[Saved data entries]
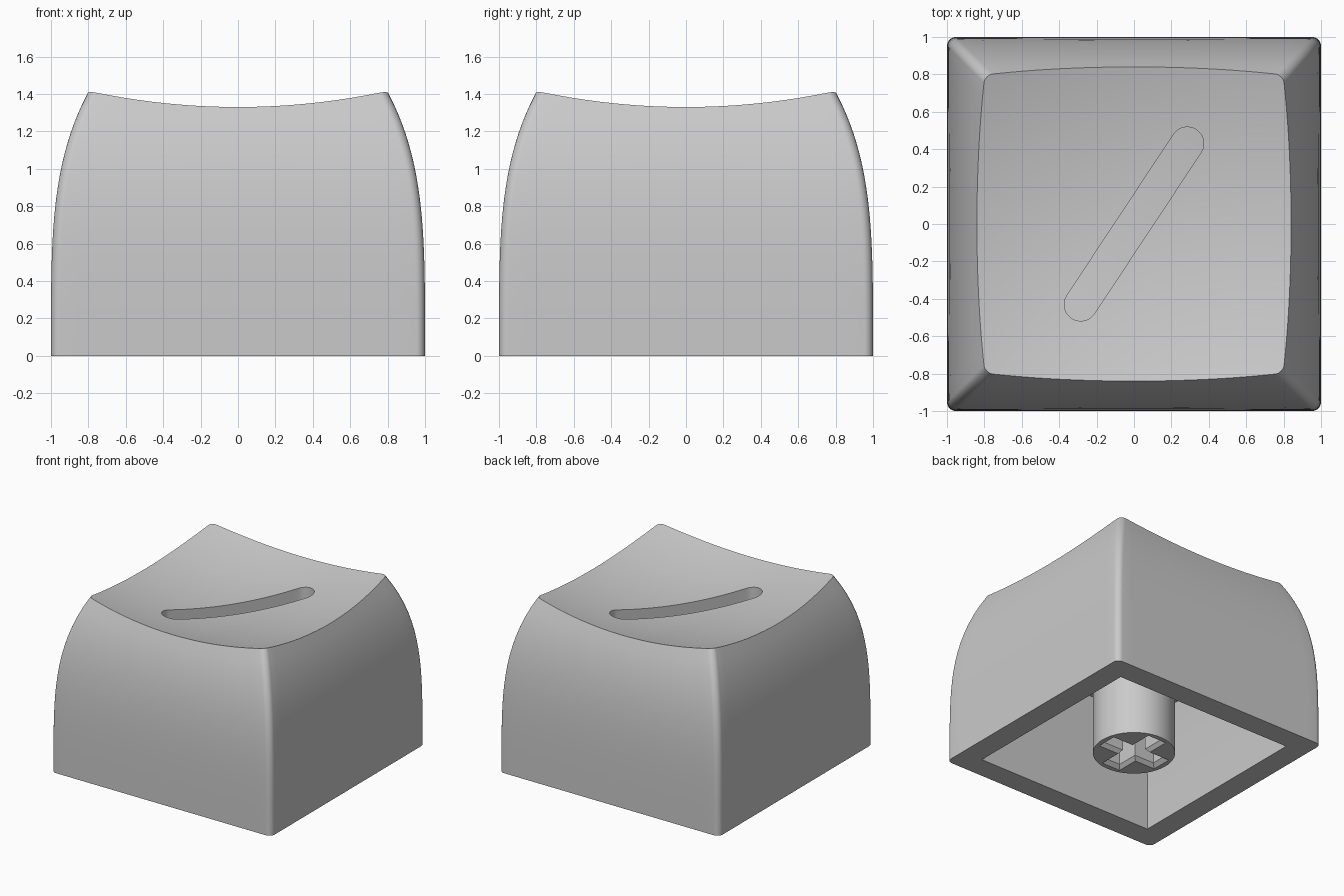
import bpy, bmesh, math

cube = bpy.data.objects.get("Cube")
if cube:
    bpy.data.objects.remove(cube, do_unlink=True)

grey = bpy.data.materials.new("plain grey")
grey.use_nodes = True
grey.diffuse_color = (0.59, 0.59, 0.59, 1)
grey.node_tree.nodes["Principled BSDF"].inputs["Base Color"].default_value = (0.59, 0.59, 0.59, 1)

TOP = 1.41


def taper(z):
    """How far the side walls lean in at height z."""
    return 0.2 * (max(z, 0) / TOP) ** 3.8


def dish(x, y):
    """Height of the scooped top."""
    return 1.224 + 0.15 * (x * x + y * y)


def loft(name, rings):
    """Closed solid skinned through rings of equal point count."""
    bm = bmesh.new()
    rows = [[bm.verts.new(p) for p in ring] for ring in rings]
    n = len(rows[0])
    for a, b in zip(rows, rows[1:]):
        for i in range(n):
            j = (i + 1) % n
            bm.faces.new((a[i], a[j], b[j], b[i]))
    bm.faces.new(rows[0][::-1])
    bm.faces.new(rows[-1])
    bmesh.ops.recalc_face_normals(bm, faces=bm.faces)
    mesh = bpy.data.meshes.new(name)
    bm.to_mesh(mesh)
    bm.free()
    mesh.materials.append(grey)
    obj = bpy.data.objects.new(name, mesh)
    bpy.context.collection.objects.link(obj)
    return obj


def activate(obj):
    bpy.ops.object.select_all(action='DESELECT')
    obj.select_set(True)
    bpy.context.view_layer.objects.active = obj


def cut(obj, cutter):
    """Subtract the cutter and discard it."""
    cutter.hide_render = True
    mod = obj.modifiers.new("cut", 'BOOLEAN')
    mod.operation = 'DIFFERENCE'
    mod.solver = 'EXACT'
    mod.object = cutter
    activate(obj)
    bpy.ops.object.modifier_apply(modifier=mod.name)
    bpy.data.objects.remove(cutter, do_unlink=True)


def smooth(obj):
    activate(obj)
    bpy.ops.object.shade_smooth_by_angle(angle=math.radians(30))


# Rounded-square outline: straight-side anchors and corner arcs, turned four times
SIDE, ARC, RADIUS = 20, 8, 0.048
quarter = [((1, -1 + 2 * i / SIDE), (1, 0)) for i in range(SIDE)]
quarter += [((1, 1), (math.cos(a), math.sin(a)))
            for a in (math.pi / 2 * i / ARC for i in range(ARC))]
outline = []
for _ in range(4):
    outline += quarter
    quarter = [((-c[1], c[0]), (-d[1], d[0])) for c, d in quarter]


def wall_point(c, d, z):
    w = 1 - taper(z) - RADIUS
    return (c[0] * w + d[0] * RADIUS, c[1] * w + d[1] * RADIUS, z)


def rim_height(c, d):
    """Height where the wall meets the scooped top."""
    z = TOP
    for _ in range(20):
        x, y, _z = wall_point(c, d, z)
        z = dish(x, y)
    return z


# Cap shell: curved walls, then a scooped top in shrinking rings
heights = [rim_height(c, d) for c, d in outline]
rings = [[wall_point(c, d, h * t / 18) for (c, d), h in zip(outline, heights)]
         for t in range(19)]
edge = rings[-1]
for s in (1 - i / 16.5 for i in range(1, 17)):
    rings.append([(x * s, y * s, dish(x * s, y * s)) for x, y, z in edge])
cap = loft("cap_shell", rings)

# Hollow underside with sharp corners and a flat ceiling
levels = [-0.1] + [0.092 * i for i in range(11)]
corners = ((1, 1), (-1, 1), (-1, -1), (1, -1))
cut(cap, loft("cavity_cutter", [[(sx * (0.813 - taper(z)), sy * (0.813 - taper(z)), z)
                                 for sx, sy in corners] for z in levels]))

# Round-ended diagonal groove whose floor follows the scoop
HALF, RAD, DEPTH = 0.516, 0.088, 0.13
ux, uy = 0.552, 0.834
arc = [math.pi / 2 * i / 10 for i in range(11)]
stations = [(-HALF - RAD * math.cos(a), RAD * math.sin(a)) for a in arc]
stations += [(HALF * (i / 8 - 1), RAD) for i in range(1, 16)]
stations += [(HALF + RAD * math.sin(a), RAD * math.cos(a)) for a in arc]
sections = []
for along, half_width in stations:
    h = max(half_width, 0.004)
    a, b = [(ux * along - uy * s, uy * along + ux * s) for s in (-h, h)]
    sections.append([(*a, dish(*a) - DEPTH), (*b, dish(*b) - DEPTH), (*b, 1.6), (*a, 1.6)])
cut(cap, loft("groove_cutter", sections))
smooth(cap)

# Central stem with a cross-shaped socket and a small lead-in chamfer
circle = [2 * math.pi * i / 64 for i in range(64)]
stem = loft("stem", [[(0.31 * math.cos(a), 0.31 * math.sin(a), z) for a in circle]
                     for z in (0, 1)])


def cross(arm, half, z):
    pts = []
    arm_pts = [(arm, -half), (arm, half), (half, half)]
    for _ in range(4):
        pts += [(x, y, z) for x, y in arm_pts]
        arm_pts = [(-y, x) for x, y in arm_pts]
    return pts


cut(stem, loft("socket_cutter", [cross(0.27, 0.085, -0.05), cross(0.27, 0.085, 0),
                                 cross(0.24, 0.06, 0.03), cross(0.24, 0.06, 0.45)]))
smooth(stem)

§ **WHAT YOU SHOULD DO**
Of all the entries above, repeat only the lines from the line that has "mesh = bpy.data.meshes.new(name)" to the line that has "ux, uy = 0.552, 0.834", both lines included, exactly.

§ **RESPONSE TO THE EXERCISE**
    mesh = bpy.data.meshes.new(name)
    bm.to_mesh(mesh)
    bm.free()
    mesh.materials.append(grey)
    obj = bpy.data.objects.new(name, mesh)
    bpy.context.collection.objects.link(obj)
    return obj


def activate(obj):
    bpy.ops.object.select_all(action='DESELECT')
    obj.select_set(True)
    bpy.context.view_layer.objects.active = obj


def cut(obj, cutter):
    """Subtract the cutter and discard it."""
    cutter.hide_render = True
    mod = obj.modifiers.new("cut", 'BOOLEAN')
    mod.operation = 'DIFFERENCE'
    mod.solver = 'EXACT'
    mod.object = cutter
    activate(obj)
    bpy.ops.object.modifier_apply(modifier=mod.name)
    bpy.data.objects.remove(cutter, do_unlink=True)


def smooth(obj):
    activate(obj)
    bpy.ops.object.shade_smooth_by_angle(angle=math.radians(30))


# Rounded-square outline: straight-side anchors and corner arcs, turned four times
SIDE, ARC, RADIUS = 20, 8, 0.048
quarter = [((1, -1 + 2 * i / SIDE), (1, 0)) for i in range(SIDE)]
quarter += [((1, 1), (math.cos(a), math.sin(a)))
            for a in (math.pi / 2 * i / ARC for i in range(ARC))]
outline = []
for _ in range(4):
    outline += quarter
    quarter = [((-c[1], c[0]), (-d[1], d[0])) for c, d in quarter]


def wall_point(c, d, z):
    w = 1 - taper(z) - RADIUS
    return (c[0] * w + d[0] * RADIUS, c[1] * w + d[1] * RADIUS, z)


def rim_height(c, d):
    """Height where the wall meets the scooped top."""
    z = TOP
    for _ in range(20):
        x, y, _z = wall_point(c, d, z)
        z = dish(x, y)
    return z


# Cap shell: curved walls, then a scooped top in shrinking rings
heights = [rim_height(c, d) for c, d in outline]
rings = [[wall_point(c, d, h * t / 18) for (c, d), h in zip(outline, heights)]
         for t in range(19)]
edge = rings[-1]
for s in (1 - i / 16.5 for i in range(1, 17)):
    rings.append([(x * s, y * s, dish(x * s, y * s)) for x, y, z in edge])
cap = loft("cap_shell", rings)

# Hollow underside with sharp corners and a flat ceiling
levels = [-0.1] + [0.092 * i for i in range(11)]
corners = ((1, 1), (-1, 1), (-1, -1), (1, -1))
cut(cap, loft("cavity_cutter", [[(sx * (0.813 - taper(z)), sy * (0.813 - taper(z)), z)
                                 for sx, sy in corners] for z in levels]))

# Round-ended diagonal groove whose floor follows the scoop
HALF, RAD, DEPTH = 0.516, 0.088, 0.13
ux, uy = 0.552, 0.834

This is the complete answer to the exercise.